_Work request_: Output nothing but the lines from the beginning of the listing below through the line containing "# Backing board", exactly as they stand, without pictures.

_Data provided_:
..........

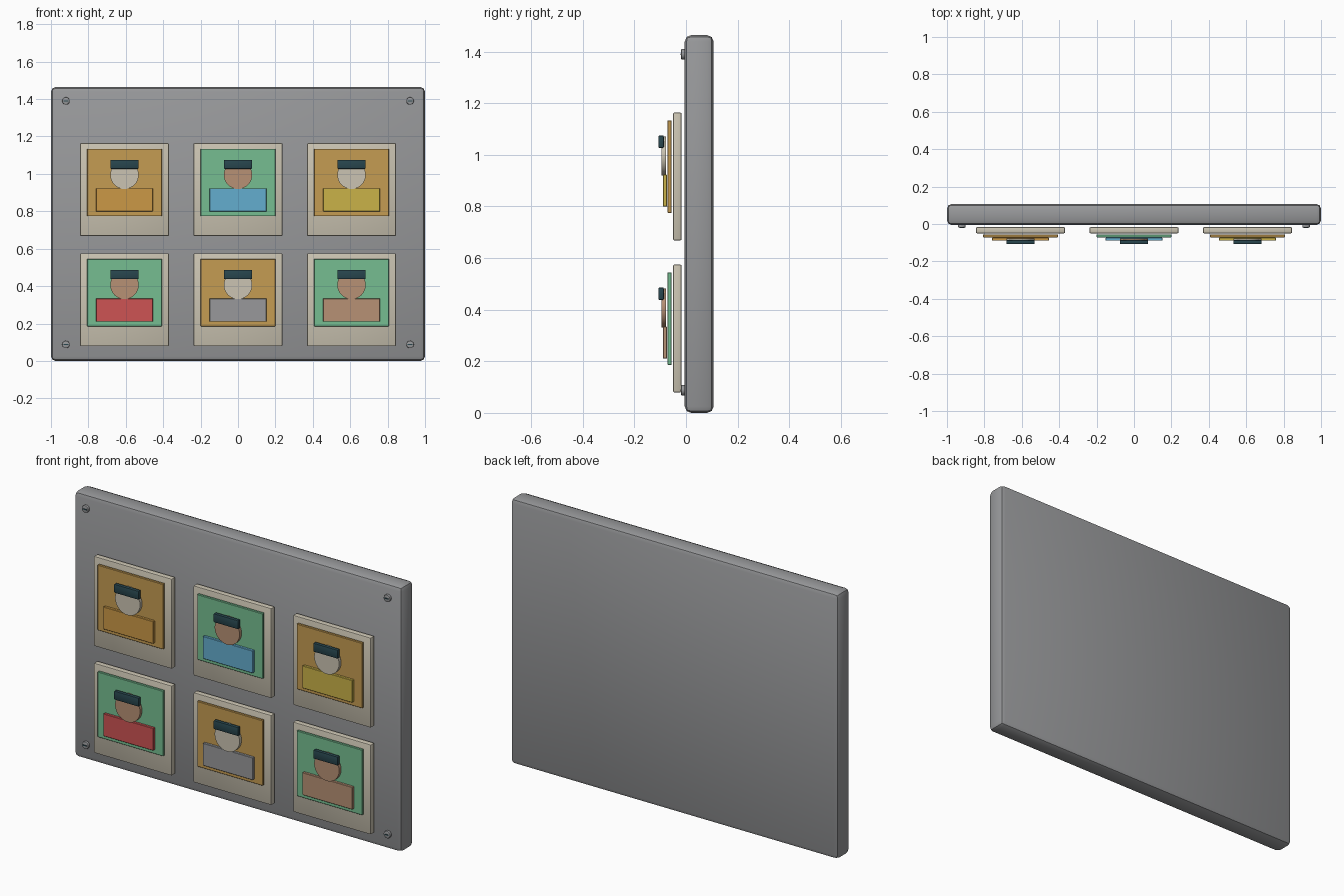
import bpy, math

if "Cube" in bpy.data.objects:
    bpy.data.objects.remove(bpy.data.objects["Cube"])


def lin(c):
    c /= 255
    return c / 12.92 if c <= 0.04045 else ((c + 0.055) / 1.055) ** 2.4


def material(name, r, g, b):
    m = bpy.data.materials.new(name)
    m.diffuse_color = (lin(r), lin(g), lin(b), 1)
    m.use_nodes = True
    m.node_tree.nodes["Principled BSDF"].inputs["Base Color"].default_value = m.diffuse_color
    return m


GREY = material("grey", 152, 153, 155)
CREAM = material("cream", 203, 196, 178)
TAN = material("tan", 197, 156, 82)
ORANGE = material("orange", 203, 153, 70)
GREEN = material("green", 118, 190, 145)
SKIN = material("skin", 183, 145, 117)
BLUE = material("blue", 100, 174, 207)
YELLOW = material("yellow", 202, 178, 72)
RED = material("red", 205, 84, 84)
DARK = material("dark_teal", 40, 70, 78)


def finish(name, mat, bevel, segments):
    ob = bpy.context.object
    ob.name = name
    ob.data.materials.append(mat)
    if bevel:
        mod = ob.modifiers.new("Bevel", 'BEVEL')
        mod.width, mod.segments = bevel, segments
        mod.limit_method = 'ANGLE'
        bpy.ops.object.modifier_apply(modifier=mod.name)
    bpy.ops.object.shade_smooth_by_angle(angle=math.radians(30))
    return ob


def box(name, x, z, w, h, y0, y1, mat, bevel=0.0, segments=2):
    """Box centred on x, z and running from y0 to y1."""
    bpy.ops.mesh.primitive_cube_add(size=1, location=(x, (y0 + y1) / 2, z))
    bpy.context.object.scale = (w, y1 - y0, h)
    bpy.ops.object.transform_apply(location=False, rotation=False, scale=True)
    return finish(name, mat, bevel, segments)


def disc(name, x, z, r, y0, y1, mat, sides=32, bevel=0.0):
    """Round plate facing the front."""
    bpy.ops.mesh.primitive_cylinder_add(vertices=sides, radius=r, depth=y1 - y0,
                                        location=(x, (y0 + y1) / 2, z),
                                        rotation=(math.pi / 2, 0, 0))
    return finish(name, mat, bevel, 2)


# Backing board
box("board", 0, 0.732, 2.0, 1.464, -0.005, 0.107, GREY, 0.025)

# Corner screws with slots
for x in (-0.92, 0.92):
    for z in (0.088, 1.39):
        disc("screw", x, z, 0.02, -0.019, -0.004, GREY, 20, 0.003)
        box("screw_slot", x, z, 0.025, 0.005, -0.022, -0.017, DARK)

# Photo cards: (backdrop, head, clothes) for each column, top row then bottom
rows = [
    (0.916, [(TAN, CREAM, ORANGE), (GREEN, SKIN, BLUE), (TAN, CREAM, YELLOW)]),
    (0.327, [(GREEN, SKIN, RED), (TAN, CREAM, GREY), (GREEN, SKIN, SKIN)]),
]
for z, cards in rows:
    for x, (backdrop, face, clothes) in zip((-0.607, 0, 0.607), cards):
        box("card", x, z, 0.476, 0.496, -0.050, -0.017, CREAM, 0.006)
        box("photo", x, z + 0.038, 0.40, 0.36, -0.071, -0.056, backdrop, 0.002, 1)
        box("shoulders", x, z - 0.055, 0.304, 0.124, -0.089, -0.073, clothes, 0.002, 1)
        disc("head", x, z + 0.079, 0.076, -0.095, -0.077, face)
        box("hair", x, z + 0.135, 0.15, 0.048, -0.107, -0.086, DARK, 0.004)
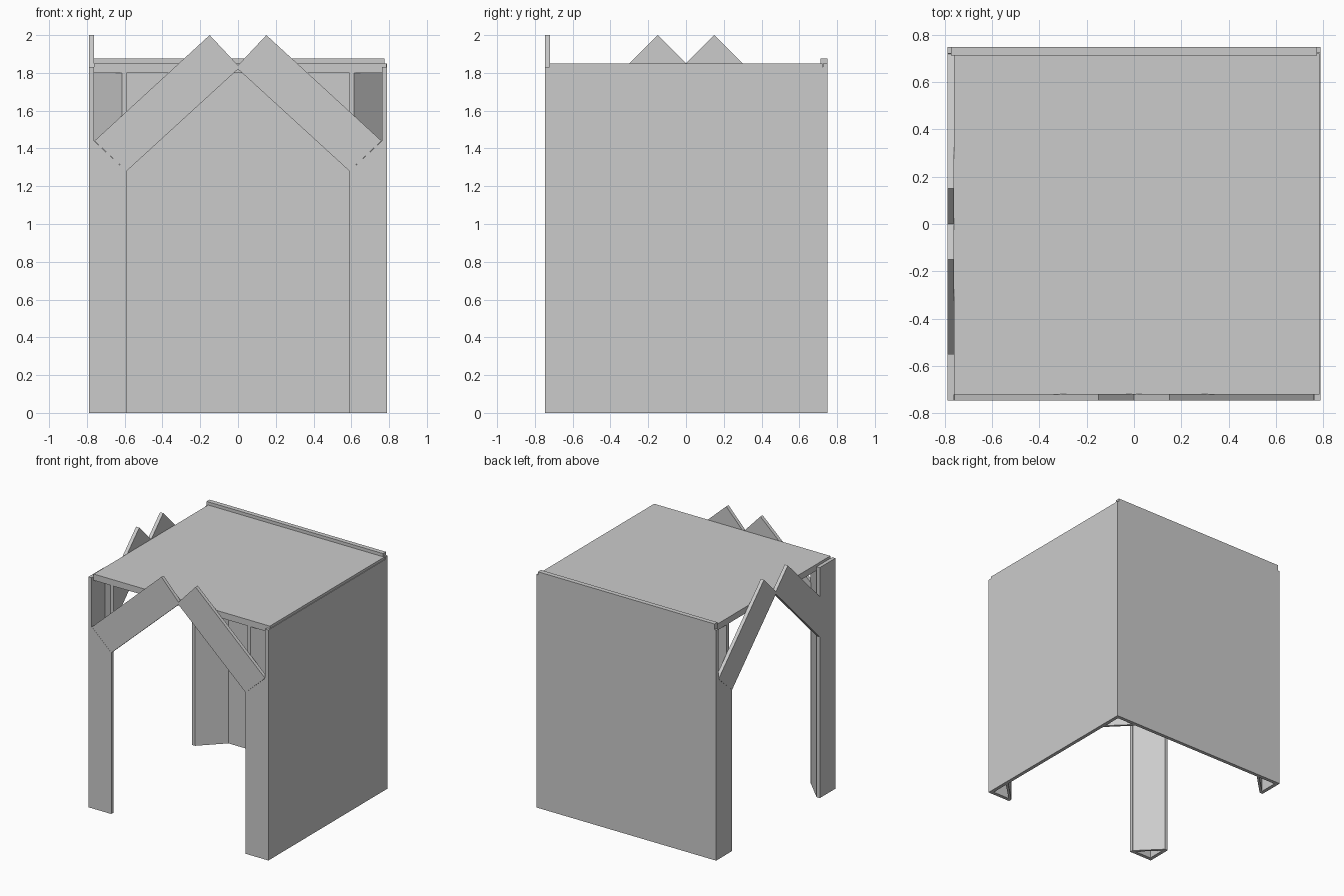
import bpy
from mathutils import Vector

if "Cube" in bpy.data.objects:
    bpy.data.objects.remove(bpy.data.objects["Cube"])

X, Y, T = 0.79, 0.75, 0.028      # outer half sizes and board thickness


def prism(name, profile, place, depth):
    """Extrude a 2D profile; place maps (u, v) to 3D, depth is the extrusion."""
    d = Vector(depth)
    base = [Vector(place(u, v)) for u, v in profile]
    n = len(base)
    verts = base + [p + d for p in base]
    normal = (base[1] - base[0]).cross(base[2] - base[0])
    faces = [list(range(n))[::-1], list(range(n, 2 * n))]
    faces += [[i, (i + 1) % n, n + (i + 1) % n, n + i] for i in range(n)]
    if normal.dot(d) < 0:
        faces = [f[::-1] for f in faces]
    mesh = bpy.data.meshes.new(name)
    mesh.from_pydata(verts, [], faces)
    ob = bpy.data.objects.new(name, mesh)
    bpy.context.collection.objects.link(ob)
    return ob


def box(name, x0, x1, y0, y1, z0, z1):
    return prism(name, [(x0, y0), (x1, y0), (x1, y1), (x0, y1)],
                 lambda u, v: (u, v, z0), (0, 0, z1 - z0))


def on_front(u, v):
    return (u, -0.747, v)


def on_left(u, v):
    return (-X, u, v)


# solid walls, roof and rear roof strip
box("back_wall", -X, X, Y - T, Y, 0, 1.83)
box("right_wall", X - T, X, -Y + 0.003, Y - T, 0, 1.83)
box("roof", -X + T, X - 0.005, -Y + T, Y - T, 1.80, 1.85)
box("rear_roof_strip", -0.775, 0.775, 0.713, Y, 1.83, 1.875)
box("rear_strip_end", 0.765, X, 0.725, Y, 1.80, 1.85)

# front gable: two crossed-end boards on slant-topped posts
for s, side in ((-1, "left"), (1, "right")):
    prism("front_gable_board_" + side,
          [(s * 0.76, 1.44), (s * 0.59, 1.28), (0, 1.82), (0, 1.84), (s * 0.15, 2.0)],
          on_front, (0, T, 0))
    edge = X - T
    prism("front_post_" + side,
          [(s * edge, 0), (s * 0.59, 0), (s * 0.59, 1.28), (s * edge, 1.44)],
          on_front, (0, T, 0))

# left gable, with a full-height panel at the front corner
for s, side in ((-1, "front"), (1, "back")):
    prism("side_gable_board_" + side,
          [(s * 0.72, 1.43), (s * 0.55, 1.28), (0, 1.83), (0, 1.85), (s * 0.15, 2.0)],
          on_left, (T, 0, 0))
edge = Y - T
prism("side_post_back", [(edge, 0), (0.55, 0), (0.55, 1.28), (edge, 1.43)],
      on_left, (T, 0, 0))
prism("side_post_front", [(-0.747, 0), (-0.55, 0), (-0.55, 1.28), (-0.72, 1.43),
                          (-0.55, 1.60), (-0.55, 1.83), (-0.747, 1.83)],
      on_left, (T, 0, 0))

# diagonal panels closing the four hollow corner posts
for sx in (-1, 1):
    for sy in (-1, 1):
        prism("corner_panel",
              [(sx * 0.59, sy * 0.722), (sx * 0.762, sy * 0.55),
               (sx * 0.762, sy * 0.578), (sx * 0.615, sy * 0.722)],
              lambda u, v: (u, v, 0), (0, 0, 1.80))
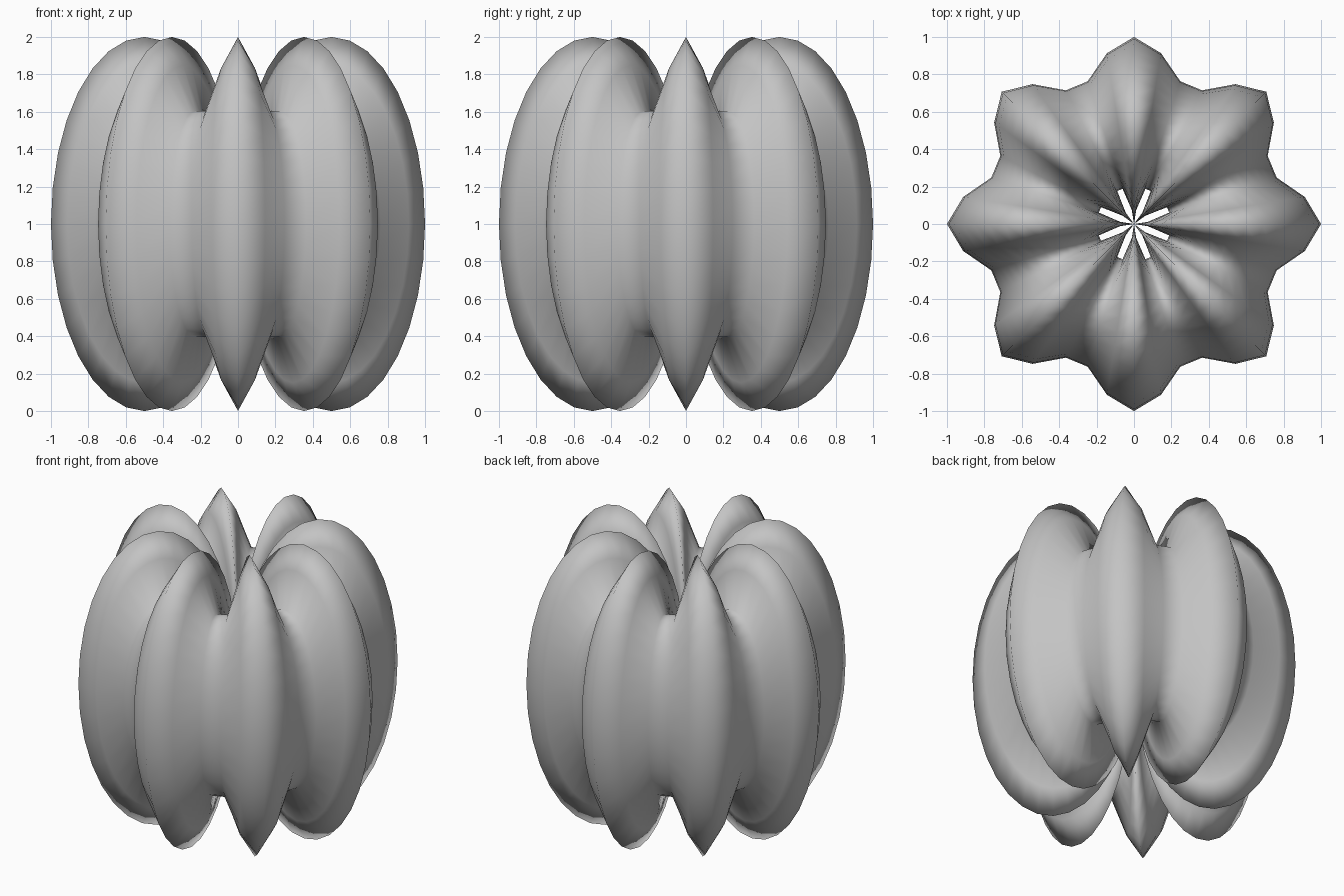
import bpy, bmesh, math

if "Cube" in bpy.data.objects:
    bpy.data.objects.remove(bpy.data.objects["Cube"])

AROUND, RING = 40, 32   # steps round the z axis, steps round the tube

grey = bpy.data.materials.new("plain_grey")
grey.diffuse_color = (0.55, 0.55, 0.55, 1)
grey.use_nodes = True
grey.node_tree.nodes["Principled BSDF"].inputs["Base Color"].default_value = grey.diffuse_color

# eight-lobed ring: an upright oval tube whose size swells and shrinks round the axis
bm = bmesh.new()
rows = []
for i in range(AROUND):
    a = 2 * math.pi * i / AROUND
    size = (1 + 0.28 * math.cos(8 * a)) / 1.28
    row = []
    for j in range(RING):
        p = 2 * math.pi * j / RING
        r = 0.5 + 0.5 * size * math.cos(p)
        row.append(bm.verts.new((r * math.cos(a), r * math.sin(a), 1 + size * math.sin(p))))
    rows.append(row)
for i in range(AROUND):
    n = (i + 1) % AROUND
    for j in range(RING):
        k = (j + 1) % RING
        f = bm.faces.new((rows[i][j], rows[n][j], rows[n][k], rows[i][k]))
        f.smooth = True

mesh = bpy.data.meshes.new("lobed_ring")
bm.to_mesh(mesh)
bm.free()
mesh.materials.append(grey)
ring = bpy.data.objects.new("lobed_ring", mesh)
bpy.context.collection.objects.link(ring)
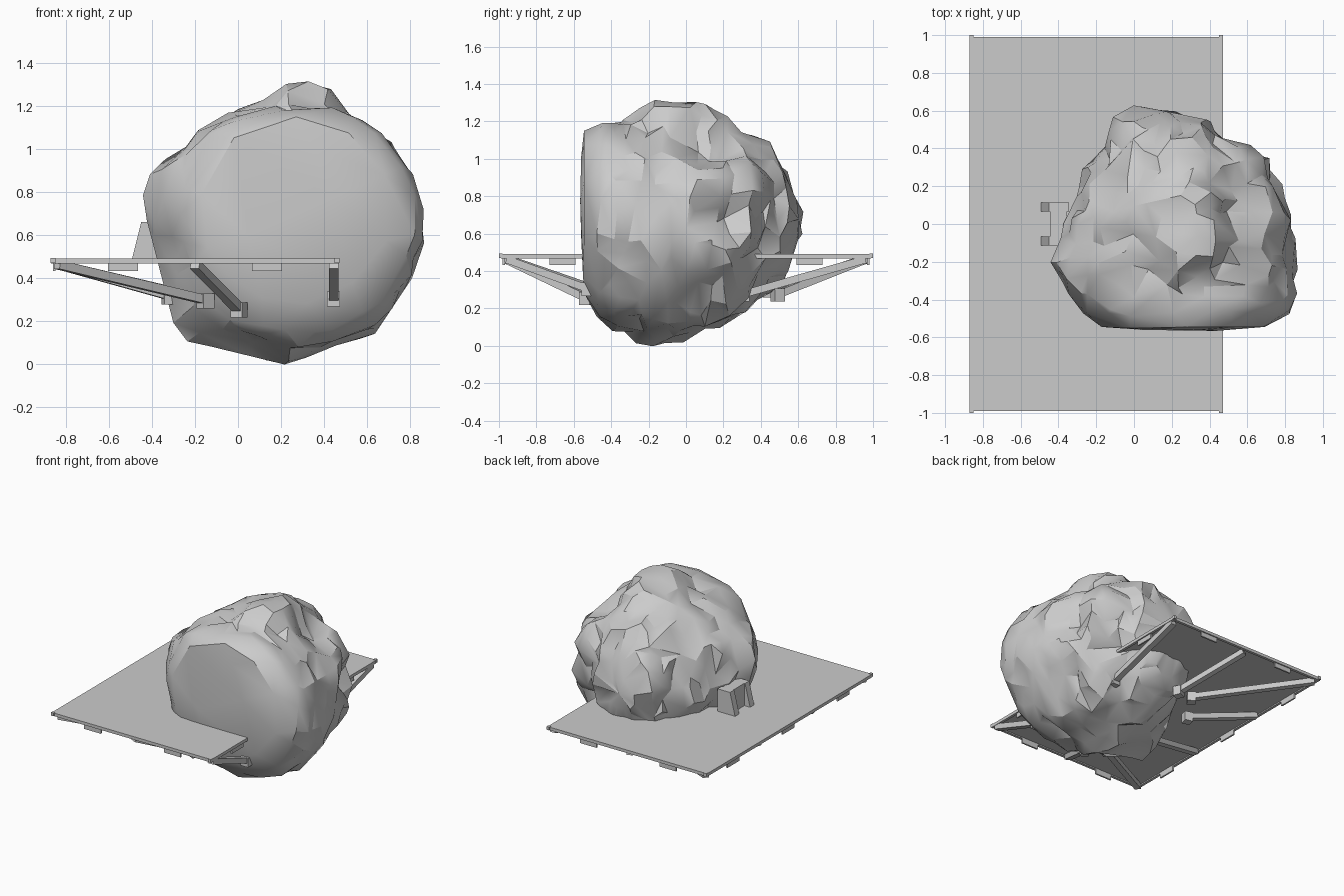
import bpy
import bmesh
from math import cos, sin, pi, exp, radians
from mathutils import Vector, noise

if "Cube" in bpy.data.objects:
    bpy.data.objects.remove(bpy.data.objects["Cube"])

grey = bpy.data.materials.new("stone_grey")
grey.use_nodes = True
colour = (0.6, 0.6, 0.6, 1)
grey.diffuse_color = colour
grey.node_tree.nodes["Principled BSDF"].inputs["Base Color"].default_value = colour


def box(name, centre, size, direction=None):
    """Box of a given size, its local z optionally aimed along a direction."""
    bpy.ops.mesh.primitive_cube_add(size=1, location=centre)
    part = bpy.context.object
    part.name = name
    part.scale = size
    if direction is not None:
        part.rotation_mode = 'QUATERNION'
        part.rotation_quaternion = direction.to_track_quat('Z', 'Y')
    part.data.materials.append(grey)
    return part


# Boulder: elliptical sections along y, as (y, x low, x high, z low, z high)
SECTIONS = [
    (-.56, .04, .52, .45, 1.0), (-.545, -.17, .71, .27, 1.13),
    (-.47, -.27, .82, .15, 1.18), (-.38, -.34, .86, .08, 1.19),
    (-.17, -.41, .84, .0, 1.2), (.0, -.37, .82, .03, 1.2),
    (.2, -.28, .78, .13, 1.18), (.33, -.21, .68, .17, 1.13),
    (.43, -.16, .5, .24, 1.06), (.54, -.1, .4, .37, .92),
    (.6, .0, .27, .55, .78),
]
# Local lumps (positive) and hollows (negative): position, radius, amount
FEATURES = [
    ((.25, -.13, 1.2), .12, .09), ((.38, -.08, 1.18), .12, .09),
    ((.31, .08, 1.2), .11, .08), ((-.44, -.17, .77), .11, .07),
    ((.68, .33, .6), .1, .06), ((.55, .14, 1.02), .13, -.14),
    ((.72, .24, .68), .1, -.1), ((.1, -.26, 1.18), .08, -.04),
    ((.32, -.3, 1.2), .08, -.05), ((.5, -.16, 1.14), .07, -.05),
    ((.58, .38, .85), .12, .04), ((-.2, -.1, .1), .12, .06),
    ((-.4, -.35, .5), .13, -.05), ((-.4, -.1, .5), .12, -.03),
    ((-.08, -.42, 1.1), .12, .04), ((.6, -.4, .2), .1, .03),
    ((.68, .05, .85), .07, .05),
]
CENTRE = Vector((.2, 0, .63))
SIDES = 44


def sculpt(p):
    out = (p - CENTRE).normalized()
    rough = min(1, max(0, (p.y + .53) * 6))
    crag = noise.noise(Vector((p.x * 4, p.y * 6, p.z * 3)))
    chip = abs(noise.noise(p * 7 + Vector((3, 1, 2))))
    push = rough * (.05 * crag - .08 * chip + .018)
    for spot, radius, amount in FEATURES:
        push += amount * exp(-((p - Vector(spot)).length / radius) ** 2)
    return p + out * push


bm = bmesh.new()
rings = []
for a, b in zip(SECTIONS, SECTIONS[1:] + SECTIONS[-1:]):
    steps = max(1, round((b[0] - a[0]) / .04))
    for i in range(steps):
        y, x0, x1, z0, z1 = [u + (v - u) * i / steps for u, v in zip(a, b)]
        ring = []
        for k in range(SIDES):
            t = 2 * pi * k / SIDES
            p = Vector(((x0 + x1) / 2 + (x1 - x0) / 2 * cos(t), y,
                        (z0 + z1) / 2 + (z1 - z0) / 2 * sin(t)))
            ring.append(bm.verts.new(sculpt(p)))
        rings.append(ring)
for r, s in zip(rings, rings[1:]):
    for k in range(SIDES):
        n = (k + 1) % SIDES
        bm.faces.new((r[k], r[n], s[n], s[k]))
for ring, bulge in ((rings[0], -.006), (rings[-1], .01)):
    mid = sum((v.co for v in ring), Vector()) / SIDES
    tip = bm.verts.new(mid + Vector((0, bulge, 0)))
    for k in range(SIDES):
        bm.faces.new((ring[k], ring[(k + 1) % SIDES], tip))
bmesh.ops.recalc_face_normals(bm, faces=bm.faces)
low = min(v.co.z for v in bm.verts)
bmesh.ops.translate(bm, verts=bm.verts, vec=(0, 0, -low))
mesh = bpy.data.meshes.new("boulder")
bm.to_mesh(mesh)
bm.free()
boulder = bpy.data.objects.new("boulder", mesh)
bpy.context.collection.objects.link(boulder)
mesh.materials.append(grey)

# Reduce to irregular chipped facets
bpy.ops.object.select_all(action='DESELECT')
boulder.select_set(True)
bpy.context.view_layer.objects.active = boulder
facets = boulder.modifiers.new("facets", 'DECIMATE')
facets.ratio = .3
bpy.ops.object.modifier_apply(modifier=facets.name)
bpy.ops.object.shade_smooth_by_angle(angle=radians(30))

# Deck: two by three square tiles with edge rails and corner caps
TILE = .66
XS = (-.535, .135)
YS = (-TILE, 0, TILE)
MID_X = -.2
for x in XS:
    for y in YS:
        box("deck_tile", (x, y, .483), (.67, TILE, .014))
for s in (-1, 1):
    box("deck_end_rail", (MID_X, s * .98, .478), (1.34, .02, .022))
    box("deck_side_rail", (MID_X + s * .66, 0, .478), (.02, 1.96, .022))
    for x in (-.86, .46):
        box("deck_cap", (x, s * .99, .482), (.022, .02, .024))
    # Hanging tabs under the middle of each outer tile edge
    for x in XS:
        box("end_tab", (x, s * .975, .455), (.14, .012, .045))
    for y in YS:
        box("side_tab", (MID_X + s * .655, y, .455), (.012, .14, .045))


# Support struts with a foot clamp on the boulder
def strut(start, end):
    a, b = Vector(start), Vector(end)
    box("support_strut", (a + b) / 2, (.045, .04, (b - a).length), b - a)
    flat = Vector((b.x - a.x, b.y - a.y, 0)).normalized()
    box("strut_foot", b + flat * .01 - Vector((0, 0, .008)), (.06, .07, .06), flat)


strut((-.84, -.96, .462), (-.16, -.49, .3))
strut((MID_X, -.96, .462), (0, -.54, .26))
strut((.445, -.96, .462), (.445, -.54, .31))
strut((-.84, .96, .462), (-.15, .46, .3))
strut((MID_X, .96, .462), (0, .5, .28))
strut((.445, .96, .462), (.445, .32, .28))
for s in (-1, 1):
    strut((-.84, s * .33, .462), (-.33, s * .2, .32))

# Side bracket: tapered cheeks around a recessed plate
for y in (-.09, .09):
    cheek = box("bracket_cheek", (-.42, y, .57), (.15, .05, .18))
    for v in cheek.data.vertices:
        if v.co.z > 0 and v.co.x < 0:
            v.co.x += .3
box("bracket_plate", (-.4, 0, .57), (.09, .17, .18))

..........

_Written reply_:
import bpy, math

if "Cube" in bpy.data.objects:
    bpy.data.objects.remove(bpy.data.objects["Cube"])


def lin(c):
    c /= 255
    return c / 12.92 if c <= 0.04045 else ((c + 0.055) / 1.055) ** 2.4


def material(name, r, g, b):
    m = bpy.data.materials.new(name)
    m.diffuse_color = (lin(r), lin(g), lin(b), 1)
    m.use_nodes = True
    m.node_tree.nodes["Principled BSDF"].inputs["Base Color"].default_value = m.diffuse_color
    return m


GREY = material("grey", 152, 153, 155)
CREAM = material("cream", 203, 196, 178)
TAN = material("tan", 197, 156, 82)
ORANGE = material("orange", 203, 153, 70)
GREEN = material("green", 118, 190, 145)
SKIN = material("skin", 183, 145, 117)
BLUE = material("blue", 100, 174, 207)
YELLOW = material("yellow", 202, 178, 72)
RED = material("red", 205, 84, 84)
DARK = material("dark_teal", 40, 70, 78)


def finish(name, mat, bevel, segments):
    ob = bpy.context.object
    ob.name = name
    ob.data.materials.append(mat)
    if bevel:
        mod = ob.modifiers.new("Bevel", 'BEVEL')
        mod.width, mod.segments = bevel, segments
        mod.limit_method = 'ANGLE'
        bpy.ops.object.modifier_apply(modifier=mod.name)
    bpy.ops.object.shade_smooth_by_angle(angle=math.radians(30))
    return ob


def box(name, x, z, w, h, y0, y1, mat, bevel=0.0, segments=2):
    """Box centred on x, z and running from y0 to y1."""
    bpy.ops.mesh.primitive_cube_add(size=1, location=(x, (y0 + y1) / 2, z))
    bpy.context.object.scale = (w, y1 - y0, h)
    bpy.ops.object.transform_apply(location=False, rotation=False, scale=True)
    return finish(name, mat, bevel, segments)


def disc(name, x, z, r, y0, y1, mat, sides=32, bevel=0.0):
    """Round plate facing the front."""
    bpy.ops.mesh.primitive_cylinder_add(vertices=sides, radius=r, depth=y1 - y0,
                                        location=(x, (y0 + y1) / 2, z),
                                        rotation=(math.pi / 2, 0, 0))
    return finish(name, mat, bevel, 2)


# Backing board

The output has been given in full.